Filter packs contain filters ranging from 1-5 with .5 increments. For ex: 1, 1.5, 2, 2.5, etc.
If you have taken a properly exposed photograph you will use a 2.5 filter. If you need more contrast you will use filters 3-5. If you need less contrast you would use 1-2.
Consists of a shiny light sensitive emulsion coating on top of a base (support material). We will be using RC paper but some photographers use a fiber based paper.
RC papers gained their name because they have a coating on each side of the paper.
Papers come with different paper types such as glossy, matte, semi-matte, satin, and pearl.
The easel goes under the enlarger and holds your paper in place. The easel can also be adjusted so that you can alter the photograph’s size.
If you must turn on the enlarger light, place you paper in the paper safe: A light tight box that’s holds and allows easy access to unexposed printing paper.
Forms the image, turning exposed film into negatives or the blank paper into a photograph. It does so by reacting with the film’s/paper’s emulsion’s light-sensitive crystals and coverting them to black, metallic silver. The areas that the most exposure to the light turn the darkest, whereas areas exposed less to light will be lighter.
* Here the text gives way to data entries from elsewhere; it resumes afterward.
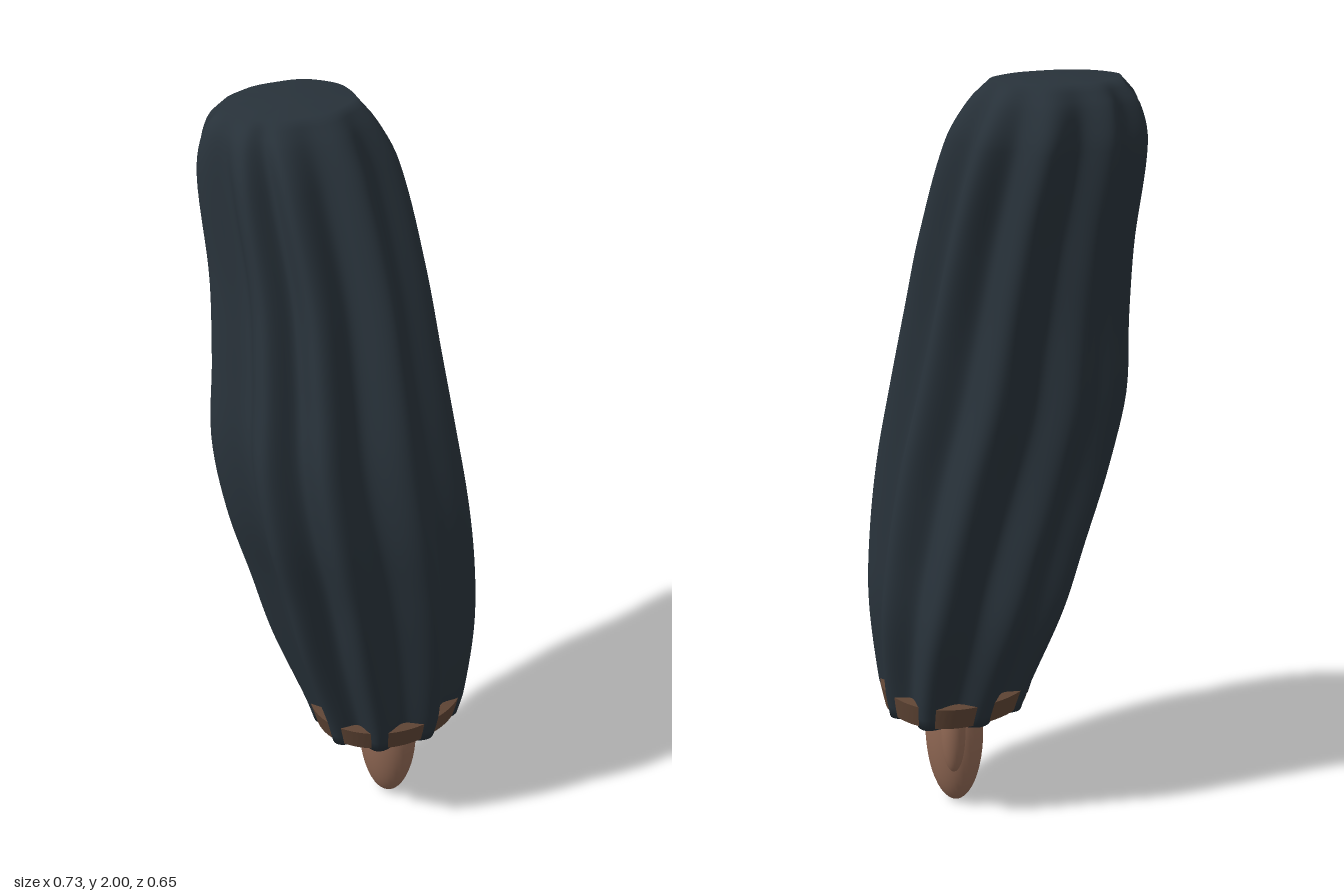
import * as THREE from 'three';
import { toCreasedNormals } from 'three/addons/utils/BufferGeometryUtils.js';

// sleeve outline: height, min x, max x, min z, max z, fold depth
const ROWS = [
  [0.295, -0.06, 0.295, -0.288, 0.125, 0.032],
  [0.37, -0.085, 0.315, -0.302, 0.147, 0.036],
  [0.60, -0.165, 0.347, -0.327, 0.225, 0.05],
  [0.80, -0.205, 0.363, -0.314, 0.277, 0.058],
  [1.00, -0.24, 0.36, -0.292, 0.327, 0.06],
  [1.20, -0.278, 0.328, -0.268, 0.342, 0.06],
  [1.40, -0.298, 0.276, -0.248, 0.312, 0.057],
  [1.60, -0.327, 0.212, -0.238, 0.283, 0.052],
  [1.85, -0.365, 0.108, -0.22, 0.27, 0.042],
  [1.95, -0.335, 0.04, -0.18, 0.242, 0.022],
  [2.00, -0.28, -0.02, -0.14, 0.20, 0.003],
];
// directions of the fold ridges at the cuff and near the top,
// in degrees from +x towards +z
const LOW_RIDGES = [-4, 39, 76, 119, 154, 194, 239, 279, 316];
const HIGH_RIDGES = [-6, 38, 64, 110, 143, 180, 221, 262, 308];
const SIDES = 160;

// 0 on a ridge, 1 in the valley between two ridges
function valley(angle, y) {
  const t = THREE.MathUtils.clamp((y - 0.3) / 1.55, 0, 1);
  const ridges = LOW_RIDGES.map((r, k) => r + (HIGH_RIDGES[k] - r) * t);
  ridges.push(ridges[0] + 360);
  let deg = THREE.MathUtils.radToDeg(angle);
  if (deg >= ridges[9]) deg -= 360;
  const i = ridges.findIndex((r, k) => deg >= r && deg < ridges[k + 1]);
  const u = (deg - ridges[i]) / (ridges[i + 1] - ridges[i]);
  return (1 - Math.cos(2 * Math.PI * u)) / 2;
}

// outline at a height, smoothly following the rows
function rowAt(y) {
  let i = 0;
  while (i < ROWS.length - 2 && y > ROWS[i + 1][0]) i++;
  const h = ROWS[i + 1][0] - ROWS[i][0];
  const t = (y - ROWS[i][0]) / h;
  const slope = (k, c) => {
    const a = ROWS[Math.max(k - 1, 0)], b = ROWS[Math.min(k + 1, ROWS.length - 1)];
    return (b[c] - a[c]) / (b[0] - a[0]);
  };
  return ROWS[i].map((v, c) => c === 0 ? y :
    (2 * t ** 3 - 3 * t ** 2 + 1) * v + (t ** 3 - 2 * t ** 2 + t) * h * slope(i, c) +
    (3 * t ** 2 - 2 * t ** 3) * ROWS[i + 1][c] + (t ** 3 - t ** 2) * h * slope(i + 1, c));
}

// joins loops of [height, inset rule] from bottom to top, with optional ends;
// the back corners are slightly fuller than an ellipse
function loft(loops, capped) {
  const pos = [], index = [];
  for (const [y, inset] of loops) {
    const [, x0, x1, z0, z1, depth] = rowAt(y);
    for (let j = 0; j < SIDES; j++) {
      const angle = j / SIDES * Math.PI * 2;
      const d = depth * inset(angle, y);
      const full = angle > Math.PI ? 1 + 0.045 * Math.sin(2 * angle) ** 2 : 1;
      pos.push((x0 + x1) / 2 + Math.cos(angle) * ((x1 - x0) / 2 * full - d), y,
        (z0 + z1) / 2 + Math.sin(angle) * ((z1 - z0) / 2 * full - d));
    }
  }
  for (let i = 0; i < loops.length - 1; i++) {
    for (let j = 0; j < SIDES; j++) {
      const a = i * SIDES + j, c = i * SIDES + (j + 1) % SIDES;
      index.push(a, a + SIDES, c, c, a + SIDES, c + SIDES);
    }
  }
  if (capped) {
    for (const i of [0, loops.length - 1]) {
      const [y, x0, x1, z0, z1] = rowAt(loops[i][0]);
      const centre = pos.length / 3;
      pos.push((x0 + x1) / 2, y, (z0 + z1) / 2);
      for (let j = 0; j < SIDES; j++) {
        const a = i * SIDES + j, b = i * SIDES + (j + 1) % SIDES;
        index.push(centre, i ? b : a, i ? a : b);
      }
    }
  }
  const geo = new THREE.BufferGeometry();
  geo.setAttribute('position', new THREE.Float32BufferAttribute(pos, 3));
  geo.setIndex(index);
  geo.computeVertexNormals();
  return geo;
}

export function createModel() {
  const group = new THREE.Group();
  const material = (name, color) => {
    const m = new THREE.MeshStandardMaterial({ color });
    m.name = name;
    return m;
  };
  const cloth = material('dark cloth', 0x28323a);
  const trim = material('brown trim', 0x5e4434);
  const skin = material('skin', 0x8f6753);
  const add = (name, geo, mat) => {
    const mesh = new THREE.Mesh(geo, mat);
    mesh.name = name;
    group.add(mesh);
    return mesh;
  };

  // folded sleeve, rounded over at the top
  const levels = [];
  for (let i = 0; i <= 48; i++) levels.push([0.295 + 1.555 * i / 48, valley]);
  for (let i = 1; i <= 8; i++) levels.push([1.85 + 0.15 * i / 8, valley]);
  add('sleeve', loft(levels, true), cloth);

  // cuff band showing in the valleys of the folds
  const outer = () => 0.25;
  const inner = () => 1.3;
  add('cuffBand', toCreasedNormals(
    loft([[0.299, inner], [0.301, outer], [0.335, outer], [0.364, outer], [0.37, inner]], false), 0.6), trim);

  // hand and thumb
  const ellipsoid = (name, x, y, z, rx, ry, rz) => {
    const mesh = add(name, new THREE.SphereGeometry(1, 32, 24), skin);
    mesh.position.set(x, y, z);
    mesh.scale.set(rx, ry, rz);
  };
  ellipsoid('hand', 0.11, 0.215, -0.1, 0.09, 0.215, 0.073);
  ellipsoid('thumb', 0.055, 0.24, -0.145, 0.035, 0.12, 0.033);
  return group;
}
The picture continues to develop until it is neutralized by the stop bath. The stop bath STOPS the developing process.
The fixer clears away the paper’s unexposed and underdeveloped silver, allowing you to view the photograph in the light. Without adequate fixer, the paper will darken when the leftover silver is exposed to light.
Gently rocking of the tray or tank to expose the entire paper or film evenly to the chemical.
The wash consists of water and is used to wash off any remaining chemicals including the fixer. The paper must be left in the wash for the entire time or the paper will slowly be affected by light over time.
The print squeegee removes the excess water from the photograph.
The print dryer dries the photographic paper. Only whole sheets may go through the dryer and you must be careful with necklaces, scarves, hair, etc. which may be sucked into it.
Grays, black, and whites
The variety of tones from light to dark that make up an image. A strong photograph will have a wide tonal range from white-white to black-black.
The difference between the dark and lights in a photograph. A photograph with extreme lights and darks would have strong contrast, however, a photograph should ALWAYS have middle tones even if their proportion is minimal compared to the lights and darks.
You can dry prints by with a print dryer or by air drying. Using a print dryer will yield the fastest results, however, you must have thoroughly washed your photograph so that it is free of chemicals before using the dryer.
A flat rubber blade or roller for squeezing excess water from a washed print for faster drying. The squeegee must be free of chemicals!
The light sensitive coating on photographic paper which has silver halide crystals that react to light.